Certain illicit drugs, such as cocaine and methamphetamine, are restricted at both the federal and state level. This includes the manufacturing, cultivation, trafficking, distribution and possession of these substances. Conviction on drug charges often carries stiff sentences, including prison time, but sometimes prosecutors will offer plea deals to lower-level offenders in exchange for help with a larger case. Some states have enacted medical marijuana laws, allowing physicians to recommend the drug for certain illnesses while exempting qualified patients from criminal prosecution on marijuana-related drug charges. Other states have legalized marijuana for recreational use. The following articles pertain to drug charges and their respective sentences upon conviction.

Comprehensive Drug Abuse Prevention and Control Act of 1970

In response to widespread, recreational drug problems in the U.S, Congress in 1970 enacted the Controlled Substances Act (CSA) as Title II of the Comprehensive Drug Abuse Prevention and Control Act. The Act developed a complex regulatory system designed to control the distribution of drugs such as marijuana, cocaine, and heroin. The CSA established five schedules of drugs, with each schedule representing the degree with which the drug is likely to be abused and the level of accepted medical use.

Drug Enforcement Administration (DEA) Overview

Formed during the summer of 1973, the Drug Enforcement Administration (DEA) is a federal law enforcement agency that is responsible for dealing with drug smuggling and drug abuse within the United States.

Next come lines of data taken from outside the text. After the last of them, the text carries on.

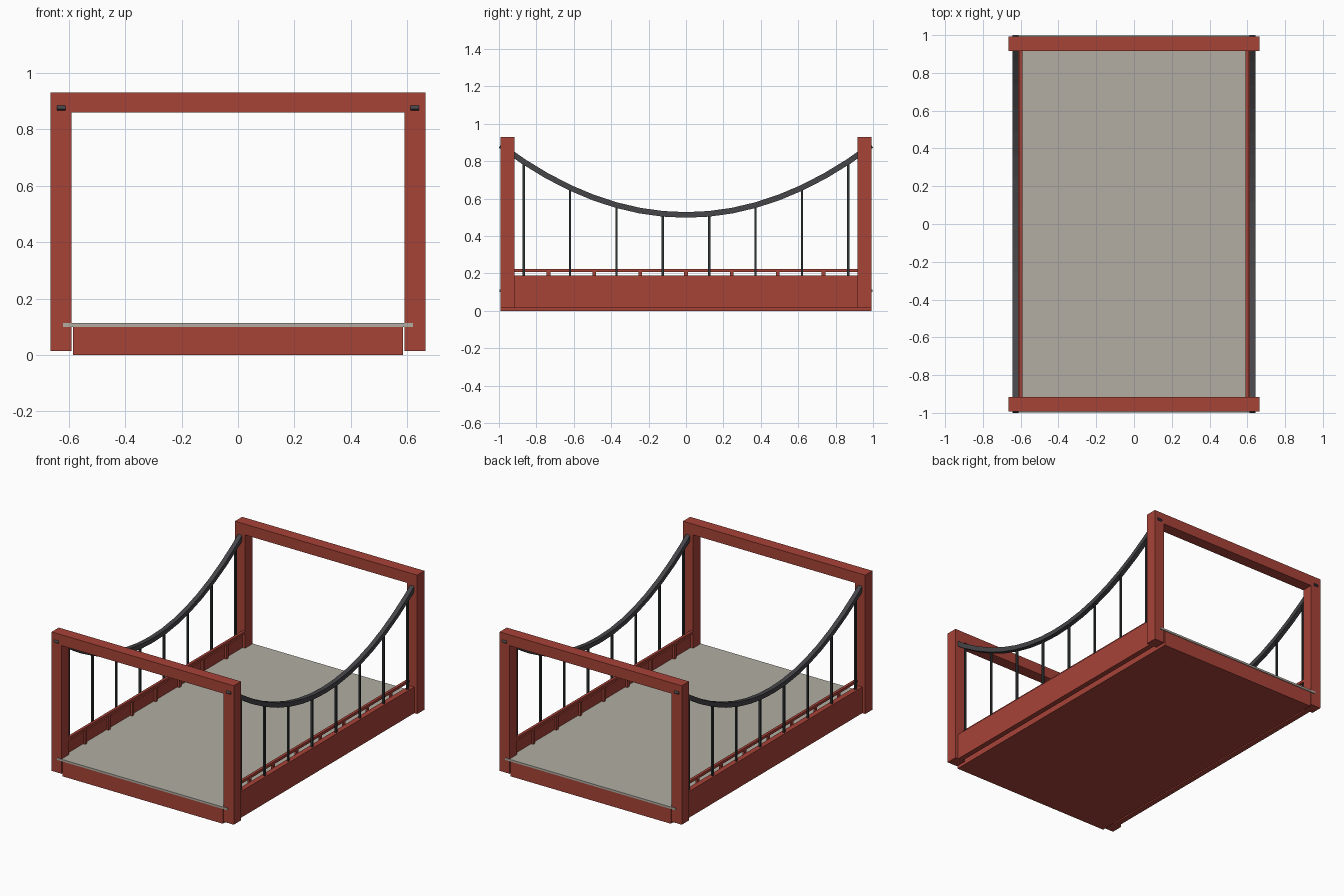
import bpy
import bmesh
from mathutils import Vector

cube = bpy.data.objects.get("Cube")
if cube:
    bpy.data.objects.remove(cube, do_unlink=True)


def material(name, rgb):
    mat = bpy.data.materials.new(name)
    mat.use_nodes = True
    mat.diffuse_color = (*rgb, 1)
    node = next(n for n in mat.node_tree.nodes if n.type == "BSDF_PRINCIPLED")
    node.inputs["Base Color"].default_value = (*rgb, 1)
    return mat


RED = material("painted red steel", (0.39, 0.056, 0.039))
GREY = material("concrete grey", (0.445, 0.42, 0.37))
CABLE = material("dark cable grey", (0.061, 0.061, 0.068))
ROD = material("black rod grey", (0.03, 0.035, 0.036))


def finish(name, bm, mat):
    bmesh.ops.recalc_face_normals(bm, faces=bm.faces)
    mesh = bpy.data.meshes.new(name)
    bm.to_mesh(mesh)
    bm.free()
    mesh.materials.append(mat)
    obj = bpy.data.objects.new(name, mesh)
    bpy.context.collection.objects.link(obj)
    return obj


def box(name, mat, xs, ys, zs):
    """Box given by its low and high limit on each axis."""
    bm = bmesh.new()
    bmesh.ops.create_cube(bm, size=1)
    for v in bm.verts:
        for axis, (lo, hi) in enumerate((xs, ys, zs)):
            v.co[axis] = lo if v.co[axis] < 0 else hi
    return finish(name, bm, mat)


def span(a, b, sign):
    return tuple(sorted((a * sign, b * sign)))


END = 0.992          # outer face of the portals
HALF = 0.015         # half thickness of the main cable
CABLE_X = 0.627


def sag(y):
    return 0.513 + 0.378 * y * y


def main_cable(name, x, segments=16):
    """Square section swept along the hanging curve."""
    bm = bmesh.new()
    rings = []
    for i in range(segments + 1):
        y = -END + 2 * END * i / segments
        normal = Vector((0, -0.756 * y, 1)).normalized() * HALF
        centre = Vector((x, y, sag(y)))
        side = Vector((HALF, 0, 0))
        corners = (side + normal, normal - side, -side - normal, side - normal)
        rings.append([bm.verts.new(centre + c) for c in corners])
    for a, b in zip(rings, rings[1:]):
        for k in range(4):
            n = (k + 1) % 4
            bm.faces.new((a[k], a[n], b[n], b[k]))
    bm.faces.new(rings[0])
    bm.faces.new(rings[-1])
    return finish(name, bm, CABLE)


# Roadway and the box below it
box("deck_base", RED, (-0.584, 0.584), (-END, END), (0, 0.1))
box("deck_slab", GREY, (-0.62, 0.62), (-0.997, 0.997), (0.1, 0.113))

# Portal frames at both ends
for end, sy in (("front", -1), ("back", 1)):
    ys = span(0.917, END, sy)
    box(end + "_top_beam", RED, (-0.59, 0.59), ys, (0.859, 0.93))
    for side, sx in (("right", -1), ("left", 1)):
        box(f"{end}_{side}_post", RED, span(0.59, 0.664, sx), ys, (0.015, 0.93))

# Girders, low rails, cables and hangers along both sides
for side, sx in (("right", -1), ("left", 1)):
    box(side + "_girder", RED, span(0.608, 0.643, sx), (-0.95, 0.95), (0.015, 0.188))
    box(side + "_rail", RED, span(0.59, 0.608, sx), (-0.95, 0.95), (0.208, 0.225))
    for i in range(-3, 4):
        y = i * 0.245
        box(side + "_rail_post", RED, span(0.592, 0.606, sx),
            (y - 0.01, y + 0.01), (0.11, 0.21))
    main_cable(side + "_main_cable", CABLE_X * sx)
    for i in range(8):
        y = (i - 3.5) * 0.248
        box(side + "_hanger", ROD, span(CABLE_X - 0.006, CABLE_X + 0.006, sx),
            (y - 0.006, y + 0.006), (0.18, sag(y)))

It is under the U.S. Department of Justice and works directly with the Immigration and Customs Enforcement (ICE) as well as with the Federal Bureau of Investigation (FBI). Additionally, the DEA has been given the power to conduct United States drug investigations internationally.

Drug Paraphernalia Charges

Possession of paraphernalia, or possession of drug paraphernalia, is a criminal charge involving items that are used in relation to drug crimes. Drug paraphernalia can be divided into two main categories: those used to distribute drugs and those used to ingest drugs. This distinction can be important for someone who is facing drug paraphernalia charges, especially since things like ordinary household items such as scales or spoons can be also used in the distribution or consumption of illegal drugs.

Drug Possession Defenses

There are several ways to defend against a charge of drug possession. Unlawful or illegal search and seizure, the drugs belong to another person, missing evidence, or duress or coercion such as being forced to carry or hold drugs for someone else, are among the most common defenses. Keep in mind, the medical use of marijuana is never a defense in federal court but may be in states where medical marijuana has been legalized. States with such exceptions to marijuana laws typically require a doctor's signed recommendation.

How a Criminal Defense Attorney Can Help You

As with any criminal charge, the assistance of an experienced criminal defense lawyer is indispensable if you’re facing drug charges. Besides the criminal penalties involved, a conviction can lead to many negative consequences, such as difficulties in obtaining employment. A qualified criminal defense attorney in your area can provide you much needed legal advice and representation in a court of law.

Learn About Drug Charges